Protesting the Tax Protesters
by James Ostrowski by James Ostrowski
I am not now nor have I ever been a big fan of the “tax protester” movement.
Wikipedia has a good definition:
“A tax protester is an individual who denies the obligation to pay a tax (for which the government has determined that person is liable) based on a belief that the government is acting outside of its legal authority when imposing such taxes.”
Tax protesters make what I believe are arcane legal arguments about why this or that tax has no legal basis. I’m not going to bother over the details of their arguments. I’ve heard them for over 25 years ad nauseum. Fortunately, law professor Jonathan R. Siegel has performed that disagreeable task for us.
The courts have held that there is a legal obligation to pay taxes. What the “legal” in that term means exactly is a very interesting question which I addressed at length in a law school paper which I will publish at some point.
Bottom line: "legal" means that if you do not comply, the government may use physical coercion against you.
The tax protesters apparently believe that if they make their esoteric arguments to the authorities that the authorities will magically cease to enforce tax laws. It’s a complete waste of time in my view. Many tens of thousands of people have spent many hundreds of thousands of dollars supporting the tax protester movement. What have they accomplished? Several of them have helped increase taxes for federal prisons.
According to Wikipedia, several prominent tax protesters, including Irwin Schiff, have been convicted and sentenced to prison. As long ago as the early 1980’s my law professor, Henry Mark Holzer, told me that tax protesters were getting killed in the "advance sheets," the most recent decisions of the U. S. Courts of Appeal.
Tax protesters are not exercising civil disobedience as Henry David Thoreau did. That would be an entirely different strategy. Civil disobedience involves deliberately violating an unjust law so as to arouse public sentiment against it. That is not what tax protesters are doing. Thoreau wrote in this regard:
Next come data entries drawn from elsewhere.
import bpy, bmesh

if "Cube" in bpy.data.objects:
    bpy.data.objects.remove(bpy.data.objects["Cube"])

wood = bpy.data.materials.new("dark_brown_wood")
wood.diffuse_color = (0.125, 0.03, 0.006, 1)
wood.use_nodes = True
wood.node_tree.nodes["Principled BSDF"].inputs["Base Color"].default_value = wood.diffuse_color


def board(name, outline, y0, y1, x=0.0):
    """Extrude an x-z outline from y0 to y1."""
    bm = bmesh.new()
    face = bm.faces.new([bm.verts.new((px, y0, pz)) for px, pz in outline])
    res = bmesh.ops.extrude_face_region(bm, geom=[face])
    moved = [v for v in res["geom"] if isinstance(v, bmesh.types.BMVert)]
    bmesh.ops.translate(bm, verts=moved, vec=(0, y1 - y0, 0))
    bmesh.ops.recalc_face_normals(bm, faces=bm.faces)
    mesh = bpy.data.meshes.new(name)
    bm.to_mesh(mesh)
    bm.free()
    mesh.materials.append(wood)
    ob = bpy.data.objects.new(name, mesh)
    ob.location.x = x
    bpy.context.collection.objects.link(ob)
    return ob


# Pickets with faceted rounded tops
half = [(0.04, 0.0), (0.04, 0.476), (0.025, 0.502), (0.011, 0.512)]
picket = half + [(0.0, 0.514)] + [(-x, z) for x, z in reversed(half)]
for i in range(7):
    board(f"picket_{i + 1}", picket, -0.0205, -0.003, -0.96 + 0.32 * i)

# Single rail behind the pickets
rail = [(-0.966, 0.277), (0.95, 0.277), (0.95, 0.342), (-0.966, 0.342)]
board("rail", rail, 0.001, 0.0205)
Cast your whole vote, not a strip of paper merely, but your whole influence. . . . If a thousand men were not to pay their tax bills this year, that would not be a violent and bloody measure, as it would be to pay them, and enable the State to commit violence and shed innocent blood. This is, in fact, the definition of a peaceable revolution, if any such is possible.
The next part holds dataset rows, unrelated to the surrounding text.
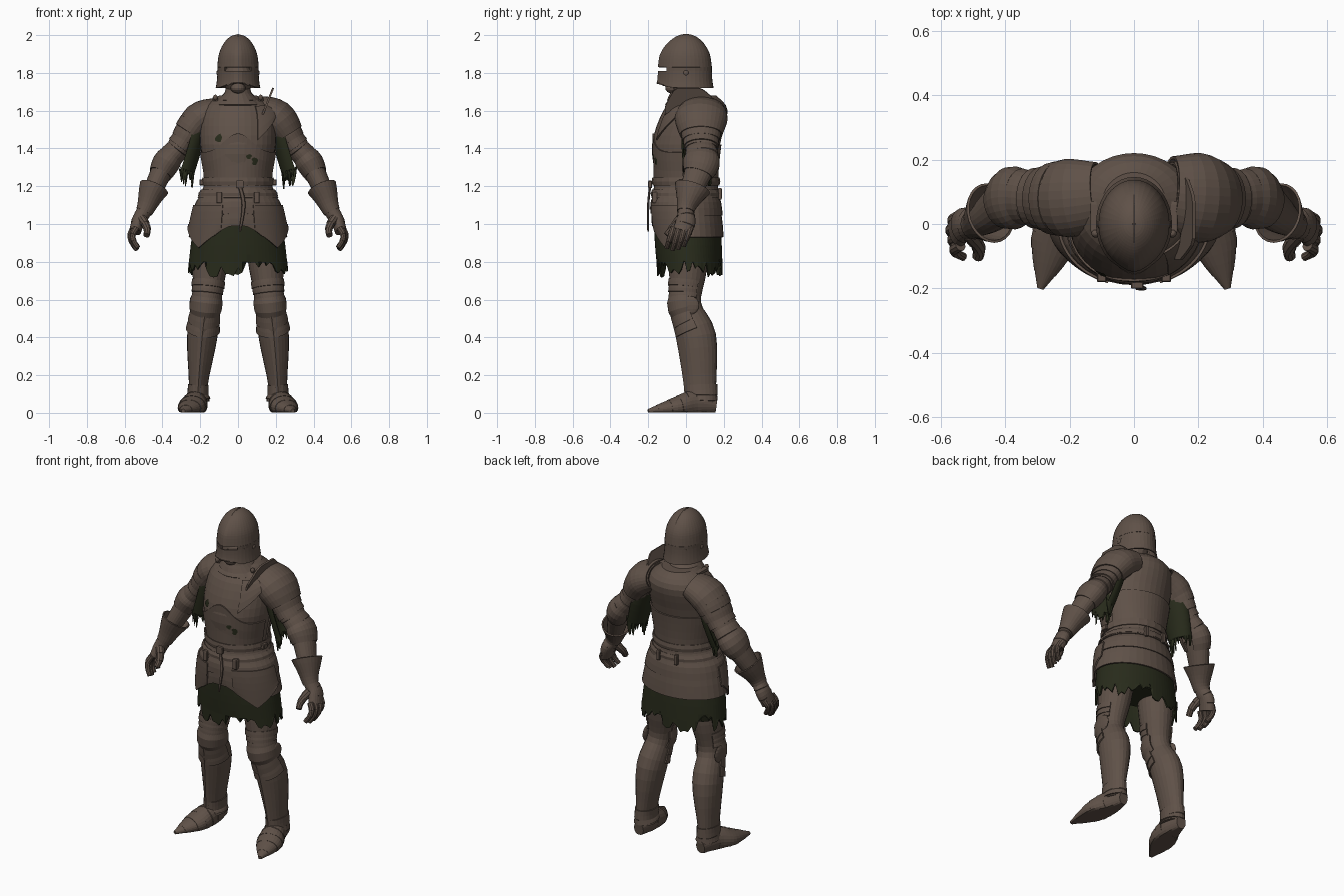
import bpy, bmesh, random
from math import sin, cos, pi, radians, exp, ceil
from mathutils import Vector
from mathutils.bvhtree import BVHTree

random.seed(4)
old = bpy.data.objects.get("Cube")
if old:
    bpy.data.objects.remove(old, do_unlink=True)


def material(name, *rgb):
    mat = bpy.data.materials.new(name)
    mat.use_nodes = True
    mat.diffuse_color = (*rgb, 1)
    shader = mat.node_tree.nodes["Principled BSDF"]
    shader.inputs["Base Color"].default_value = (*rgb, 1)
    shader.inputs["Roughness"].default_value = 0.8
    return mat


STEEL = material("weathered brown steel", .115, .083, .065)
CLOTH = material("dark green cloth", .021, .024, .011)
FRONT_AXIS, UP_AXIS = Vector((0, 1, 0)), Vector((0, 0, 1))
made = []


def finish(name, bm, mat, thick=0):
    mesh = bpy.data.meshes.new(name)
    bm.to_mesh(mesh)
    bm.free()
    mesh.materials.append(mat)
    ob = bpy.data.objects.new(name, mesh)
    bpy.context.collection.objects.link(ob)
    if thick:
        mod = ob.modifiers.new("thickness", "SOLIDIFY")
        mod.thickness, mod.offset = thick, 0
    made.append(ob)


def sample(limb, f):
    """Smooth interpolation between the stations (x, y, z, half width, half depth)."""
    last = len(limb) - 1
    i = min(int(f), last - 1)
    t = f - i
    a, b, c, d = (limb[max(0, min(last, i + o))] for o in (-1, 0, 1, 2))
    return [q + t / 2 * (r - p + t * (2 * p - 5 * q + 4 * r - s + t * (3 * (q - r) + s - p)))
            for p, q, r, s in zip(a, b, c, d)]


def shell(name, limb, start, end, grow=(1, 1), bulge=0, plates=1, step=.06, mat=STEEL, n=24,
          arc=(0, 360), side=1, upright=False, ref=FRONT_AXIS, cap=False, warp=None):
    """Wrap a stretch of a limb; angle zero is the front and ninety the outside."""
    per = max(2, ceil(4 * (end - start) / plates))
    rings = []
    for plate in range(plates):
        for j in range(per + 1):
            u = (plate + j / per) / plates
            scale = grow[0] + (grow[1] - grow[0]) * u + bulge * sin(pi * u)
            if plates > 1:
                scale += step * j / per
            x, y, z, rx, ry = sample(limb, start + (end - start) * u)
            rings.append((u, Vector((x, y, z)), rx * scale, ry * scale))
    bm = bmesh.new()
    full = arc[1] - arc[0] == 360
    cols = n if full else n + 1
    grid = []
    for k, (u, centre, rx, ry) in enumerate(rings):
        along = -UP_AXIS if upright else (rings[min(k + 1, len(rings) - 1)][1] - rings[max(k - 1, 0)][1]).normalized()
        deep = (ref - along * along.dot(ref)).normalized()
        wide = along.cross(deep)
        row = []
        for i in range(cols):
            a = radians(arc[0] + (arc[1] - arc[0]) * i / n)
            p = centre + wide * rx * sin(a) - deep * ry * cos(a)
            if warp:
                warp(u, (a + pi) % (2 * pi) - pi, p)
            row.append(bm.verts.new((p.x * side, p.y, p.z)))
        grid.append(row)
    for top, low in zip(grid, grid[1:]):
        for i in range(n):
            j = (i + 1) % cols
            bm.faces.new((top[i], top[j], low[j], low[i]))
    if cap:
        bm.faces.new(grid[0])
        bm.faces.new(grid[-1])
    bmesh.ops.recalc_face_normals(bm, faces=bm.faces)
    tree = BVHTree.FromBMesh(bm)
    finish(name, bm, mat, 0 if cap else .008)
    return tree


def solid(name, centre, size, boxy=False):
    bm = bmesh.new()
    if boxy:
        bmesh.ops.create_cube(bm, size=2)
        bmesh.ops.bevel(bm, geom=bm.edges, offset=.2, segments=1, affect='EDGES')
    else:
        bmesh.ops.create_uvsphere(bm, u_segments=16, v_segments=8, radius=1)
    bmesh.ops.scale(bm, vec=size, verts=bm.verts)
    bmesh.ops.translate(bm, vec=centre, verts=bm.verts)
    finish(name, bm, STEEL)


# Rules that shape edges and ridges
def ragged(depth):
    def tear(u, a, p):
        if u == 1:
            p.z += depth * (random.uniform(-1, 1) + sin(5 * a) / 2)
    return tear


def ridge(u, a, p):
    p.y -= .012 * exp(-(a * 3) ** 2) * min(1, (2 - p.z) * 9)


def helmet_rim(u, a, p):
    ridge(u, a, p)
    p.z += .03 * u ** 4 * exp(-(a * 1.5) ** 2)


def pointed_top(u, a, p):
    lift = (1 - u) * exp(-(a * 2) ** 2)
    p.z += .1 * lift
    p.y += .01 * lift


def open_front(u, a, p):
    p.z += .06 * u ** 4 * exp(-(a * 2.4) ** 4)


def pointed_hem(u, a, p):
    p.z += u ** 3 * (abs(a - .9) / 6 - .04)


def chest_hem(u, a, p):
    p.z += u * (a - .6) / 6


def on_ground(u, a, p):
    p.z = max(p.z, .003)


# Centre lines with their half widths and depths
TORSO = [(0, .06, 1.68, .1, .1), (0, .05, 1.6, .19, .17), (0, 0, 1.42, .2, .18), (0, 0, 1.22, .17, .16),
         (0, 0, 1.1, .22, .18), (0, .01, .93, .25, .18), (0, .02, .77, .26, .17)]
ARM = [(.11, .09, 1.6, .06, .09), (.21, .08, 1.55, .08, .11), (.3, .08, 1.42, .06, .08), (.38, .08, 1.32, .06, .08),
       (.45, .03, 1.18, .05, .06), (.49, 0, 1.08, .04, .04), (.525, 0, 1.02, .036, .05), (.545, -.02, .96, .03, .05)]
SLEEVE = [(.21, .07, 1.56, .07, .09), (.25, .07, 1.42, .06, .09), (.3, .06, 1.26, .06, .07)]
LEG = [(.13, .02, .98, .1, .11), (.15, .01, .76, .09, .1), (.17, 0, .57, .07, .08), (.19, .06, .4, .08, .1),
       (.21, .08, .15, .05, .08), (.21, .08, .06, .06, .08)]
FOOT = [(.21, .16, .04, .03, .04), (.22, .05, .05, .06, .07), (.25, -.06, .03, .07, .05), (.29, -.2, .01, .01, .01)]
DOME = [(0, 0, 1.83 + .17 * cos(t), .106 * sin(t), .133 * sin(t)) for t in (.03, .3, .6, .9, 1.2, pi / 2)]
BRIM = [(0, 0, 1.81 - .03 * j, .105 + .001 * j * j, .133 + .001 * j * j) for j in range(4)]
COMB = [(0, .13 * sin(t), 1.83 + .17 * cos(t), .004, .006) for t in (-1.2, -.8, -.4, 0, .4, .8, 1.2)]
NECK = [(0, 0, 1.74, .06, .06), (0, 0, 1.69, .07, .08), (0, .03, 1.63, .13, .13)]

# Helmet and head
shell("helmet_bowl", DOME, 0, 5, n=36, upright=True, warp=ridge)
shell("helmet_back", [DOME[-1], BRIM[0]], 0, 1, arc=(40, 320), upright=True)
shell("helmet_visor_and_tail", BRIM, 0, 3, n=36, upright=True, warp=helmet_rim)
shell("helmet_comb", COMB, 0, 6, n=8, ref=UP_AXIS, cap=True)
solid("face", (0, -.01, 1.77), (.08, .09, .09))
solid("chin", (0, -.07, 1.72), (.04, .04, .03))
solid("nose", (0, -.1, 1.77), (.01, .02, .025))
for s in (1, -1):
    solid("visor_pivot", (s * .105, 0, 1.8), (.01, .015, .015))

# Neck, breastplate and back plate
shell("neck", NECK, 0, 2, upright=True)
shell("collar", NECK, 1, 2, plates=2, upright=True)
chest = shell("cuirass", TORSO, 0, 3, n=36, upright=True, cap=True)
belly = shell("belly_plate", TORSO, 2.2, 2.9, grow=(1.02, 1.04), arc=(-85, 85), upright=True, warp=pointed_top)
shell("back_plate", TORSO, 2, 2.9, grow=(1.02, 1.04), arc=(100, 260), upright=True)


def rent(surface, x, z, size):
    """A torn gap over the padding, laid on a plate."""
    bm = bmesh.new()
    outline = [(0, 0)]
    for i in range(10):
        r = size * random.uniform(.4, 1)
        outline.append((r * cos(i * pi / 5), r * sin(i * pi / 5)))
    vs = [bm.verts.new(surface.ray_cast(Vector((x + dx, -1, z + dz)), FRONT_AXIS)[0] - FRONT_AXIS * .007)
          for dx, dz in outline]
    for a, b in zip(vs[1:], vs[2:] + vs[1:2]):
        bm.faces.new((vs[0], a, b))
    finish("chest_rent", bm, CLOTH)


rent(chest, -.1, 1.46, .03)
rent(belly, .06, 1.36, .02)
rent(belly, .09, 1.33, .025)

# Belts, buckle and fittings
shell("waist_belt", TORSO, 2.85, 3.1, grow=(1.08, 1.08), bulge=.03, upright=True)
shell("sword_belt", TORSO, 3.3, 3.6, grow=(1.07, 1.05), bulge=.03, upright=True)
solid("buckle", (.01, -.19, 1.21), (.02, .01, .02), boxy=True)
STRAP = [(.01, -.19, 1.2, .01, .006), (.03, -.2, 1.1, .01, .006), (.01, -.2, .96, .006, .005)]
shell("hanging_strap", STRAP, 0, 2, n=8, cap=True)
for s in (1, -1):
    solid("belt_pouch", (s * .1, -.165, 1.14), (.015, .015, .03), boxy=True)
    solid("side_clasp", (s * .19, -.02, 1.22), (.015, .02, .015), boxy=True)
    solid("back_clasp", (s * .06, .18, 1.16), (.01, .01, .03), boxy=True)

# Hip plates, skirt and breeches
shell("hip_plates", TORSO, 3, 5, grow=(1.02, 1), plates=3, step=.03, n=36, upright=True, warp=open_front)
shell("torn_skirt", TORSO, 4, 6, grow=(.92, 1), mat=CLOTH, n=72, upright=True, warp=ragged(.045))
shell("breeches", TORSO, 4, 5.5, grow=(.9, .6), mat=CLOTH, upright=True, cap=True)

for s, side in ((1, "left_"), (-1, "right_")):
    # Legs and feet
    shell(side + "tasset", TORSO, 4, 5.1, grow=(1.06, 1.05), arc=(20, 95), side=s, upright=True, warp=pointed_hem)
    shell(side + "thigh", LEG, 0, 2, side=s, cap=True)
    shell(side + "thigh_plates", LEG, 1.3, 1.8, plates=3, arc=(-100, 130), side=s)
    shell(side + "knee_cop", LEG, 1.7, 2.3, bulge=.2, arc=(-110, 110), side=s)
    solid(side + "knee_wing", (s * .245, .02, .57), (.012, .05, .05))
    shell(side + "greave", LEG, 2, 5, side=s, cap=True, warp=ridge)
    shell(side + "shin_plates", LEG, 2.2, 2.8, grow=(1.05, 1.02), plates=2, arc=(-95, 95), side=s)
    shell(side + "ankle_plates", LEG, 4, 4.8, grow=(1.02, 1.02), plates=2, step=.03, side=s)
    shell(side + "heel", FOOT, 0, 1, side=s, ref=UP_AXIS, cap=True, warp=on_ground)
    shell(side + "sabaton", FOOT, 1, 3, plates=5, step=.04, side=s, ref=UP_AXIS, cap=True, warp=on_ground)

    # Sleeves and arm plates
    shell(side + "torn_sleeve", SLEEVE, 0, 2, mat=CLOTH, n=40, arc=(170, 370), side=s, warp=ragged(.04))
    shell(side + "upper_arm", ARM, 1, 3, plates=5, side=s, arc=(-70, 250))
    shell(side + "elbow_cop", ARM, 2.6, 3.4, grow=(1.03, 1.03), bulge=.15, arc=(-70, 250), side=s)
    shell(side + "forearm", ARM, 2.6, 5, side=s, cap=True)
    shell(side + "gauntlet_cuff", ARM, 3.9, 5.2, grow=(1.5, 1.05), bulge=-.06, side=s)

    # Hands
    shell(side + "hand", ARM, 5, 7, plates=3, side=s, cap=True)
    for i, digit in enumerate(("index", "middle", "ring", "little")):
        size = (.95, 1.05, 1, .85)[i]
        path = [(.55 - .006 * abs(i - 2) + .02 * sin(j * 1.2), .03 * i - .066 - .012 * j, .98 - .037 * j * size,
                 .018 - .002 * j, .018 - .002 * j) for j in range(4)]
        shell(side + digit + "_finger", path, 0, 3, plates=3, step=.1, n=10, side=s, cap=True)
    path = [(.51 - .03 * sin(j * .7), -.03 - .024 * j, 1.03 - .03 * j, .025 - .003 * j, .025 - .003 * j)
            for j in range(4)]
    shell(side + "thumb", path, 0, 3, plates=3, step=.1, n=10, side=s, cap=True)

    # Shoulders
    shell(side + "pauldron", ARM, 0, 1.2, grow=(1.1, 1.06), arc=(-65, 240), side=s)
    shell(side + "pauldron_plates", ARM, 1.2, 2.1, grow=(1.05, 1.08), plates=3, arc=(-65, 240), side=s)
    solid(side + "shoulder_strap", (s * .12, .02, 1.66), (.015, .05, .01), boxy=True)
    solid(side + "strap_stud", (s * .12, -.03, 1.67), (.012, .012, .015))

# Heavier left shoulder plates with a raised neck guard
shell("left_great_pauldron", ARM, 0, 1.6, grow=(1.3, 1.18), arc=(-40, 225))
shell("left_chest_plate", TORSO, .8, 1.8, grow=(1.04, 1.04), arc=(30, 85), upright=True, warp=chest_hem)
bm = bmesh.new()
rows = []
for i in range(15):
    t = i / 14
    hump = sin(pi * t)
    low = 1.58 + .07 * hump
    high = low + (1.72 - low) * min(1, 4 * t + .3, 2.5 - 2.5 * t)
    rows.append([bm.verts.new((.13 + (z - 1.58) * .4, t * .31 - .11, z)) for z in (low, high)])
for a, b in zip(rows, rows[1:]):
    bm.faces.new((*a, *reversed(b)))
finish("left_neck_guard", bm, STEEL, .01)

# Smooth shading with crisp plate edges
for ob in bpy.context.view_layer.objects:
    ob.select_set(ob in made)
bpy.context.view_layer.objects.active = made[0]
bpy.ops.object.shade_smooth_by_angle(angle=radians(35))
Much tax protester time is spent praying to the Constitution. Big problem. Constitutions don’t limit government power because the government has claimed the exclusive right to say what they mean.
More importantly, the Constitution is a legal document. Law is a reflection of pre-legal values. The values that gave rise to the Constitution are in large part dead. The vast majority of the public no longer holds them. You might as well be speaking Chinese to them.
Worse yet, a large portion of the population is on the federal dole. They’ll favor the tax authorities over the most elegant legal arguments against the legality of the federal income tax. This is the tax protesters’ biggest problem and yet I have never heard them address it!
Let’s assume for the sake of argument that the Supreme Court bought these tax protester arguments and held that the income tax as presently understood is unconstitutional. Congress would meet in the morning and approve a constitutional amendment retroactively overruling that decision. 38 state legislatures would meet in the afternoon and ratify the amendment. Yawn.
Even as political strategy, tax protesting fails. It takes enormous effort just to understand their arguments and it’s virtually impossible to translate them into plain English for a mass audience. Also, by urging individuals to stand up to the system by themselves, they allow the government to pursue a divide and conquer strategy. They counter with the common sense and intuitively appealing argument that the tax protesters are just making the rest of us pay more. A much more effective argument is to argue for a general and steep decline in taxation for all of us.
If legal arguments are a waste of time, how do we fight confiscatory taxation? By making moral, philosophical, economic, historical and practical arguments against it. And by explaining why the various programs funded by taxation are unnecessary or destructive and can be replaced by market-based solutions.
To fight tax slavery and the horrendously destructive policies it funds, support the organizations working hard to end it: the Mises Institute, LewRockwell.com, the Future of Freedom Foundation, and the newest kid on the block Free New York. FFF has recently published a fine three-part series by Sheldon Richman exposing some of the fallacious arguments of the tax protesters.
January 1, 2007
James Ostrowski is an attorney in Buffalo, New York and author of Political Class Dismissed: Essays Against Politics, Including "What’s Wrong With Buffalo." See his website.